Work to complete:
The answer must consist of every line from the data that holds the string "loops".

Input records:
-------
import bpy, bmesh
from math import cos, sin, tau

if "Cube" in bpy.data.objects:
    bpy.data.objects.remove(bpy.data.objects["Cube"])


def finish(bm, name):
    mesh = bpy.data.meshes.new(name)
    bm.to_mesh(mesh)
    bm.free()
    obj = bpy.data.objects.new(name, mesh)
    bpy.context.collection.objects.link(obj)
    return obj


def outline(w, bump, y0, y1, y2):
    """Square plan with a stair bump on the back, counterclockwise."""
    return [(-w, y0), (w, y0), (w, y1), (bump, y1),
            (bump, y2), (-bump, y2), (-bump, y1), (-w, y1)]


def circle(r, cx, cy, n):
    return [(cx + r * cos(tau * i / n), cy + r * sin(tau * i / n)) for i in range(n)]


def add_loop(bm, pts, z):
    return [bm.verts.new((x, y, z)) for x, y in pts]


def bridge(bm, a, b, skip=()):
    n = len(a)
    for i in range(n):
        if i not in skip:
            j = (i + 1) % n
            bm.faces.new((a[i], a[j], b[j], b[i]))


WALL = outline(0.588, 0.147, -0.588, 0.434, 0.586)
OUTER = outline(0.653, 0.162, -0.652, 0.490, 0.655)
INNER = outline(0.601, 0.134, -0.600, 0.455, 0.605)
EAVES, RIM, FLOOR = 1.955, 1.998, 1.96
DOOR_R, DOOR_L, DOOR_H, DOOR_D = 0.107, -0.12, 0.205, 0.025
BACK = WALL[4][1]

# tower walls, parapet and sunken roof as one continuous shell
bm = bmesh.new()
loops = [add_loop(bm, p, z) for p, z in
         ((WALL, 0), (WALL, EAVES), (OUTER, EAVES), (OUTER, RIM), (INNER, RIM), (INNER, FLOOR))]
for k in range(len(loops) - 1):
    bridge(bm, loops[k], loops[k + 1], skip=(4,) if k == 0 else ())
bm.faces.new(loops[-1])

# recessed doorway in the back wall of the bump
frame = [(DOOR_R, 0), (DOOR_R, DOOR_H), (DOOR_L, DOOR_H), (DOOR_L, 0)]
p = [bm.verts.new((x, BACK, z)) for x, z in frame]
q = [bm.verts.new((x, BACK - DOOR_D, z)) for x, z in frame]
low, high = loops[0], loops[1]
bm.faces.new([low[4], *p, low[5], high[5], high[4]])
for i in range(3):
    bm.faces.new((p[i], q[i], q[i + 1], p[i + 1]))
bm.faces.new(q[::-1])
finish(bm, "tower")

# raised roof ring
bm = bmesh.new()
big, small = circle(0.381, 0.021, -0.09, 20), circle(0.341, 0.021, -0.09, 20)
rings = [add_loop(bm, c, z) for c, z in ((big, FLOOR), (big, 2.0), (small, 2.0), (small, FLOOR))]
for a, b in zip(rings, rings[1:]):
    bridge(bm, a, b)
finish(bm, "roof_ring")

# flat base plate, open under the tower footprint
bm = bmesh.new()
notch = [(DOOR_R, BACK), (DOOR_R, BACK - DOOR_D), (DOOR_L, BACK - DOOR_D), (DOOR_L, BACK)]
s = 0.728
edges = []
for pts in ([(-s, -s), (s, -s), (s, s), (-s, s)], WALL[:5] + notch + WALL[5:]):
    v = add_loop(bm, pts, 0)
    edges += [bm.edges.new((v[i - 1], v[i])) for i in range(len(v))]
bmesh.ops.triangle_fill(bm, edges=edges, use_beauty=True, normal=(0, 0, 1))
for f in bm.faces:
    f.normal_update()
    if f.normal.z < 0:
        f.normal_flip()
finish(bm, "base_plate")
-------
Solution for this task:
loops = [add_loop(bm, p, z) for p, z in
for k in range(len(loops) - 1):
    bridge(bm, loops[k], loops[k + 1], skip=(4,) if k == 0 else ())
bm.faces.new(loops[-1])
low, high = loops[0], loops[1]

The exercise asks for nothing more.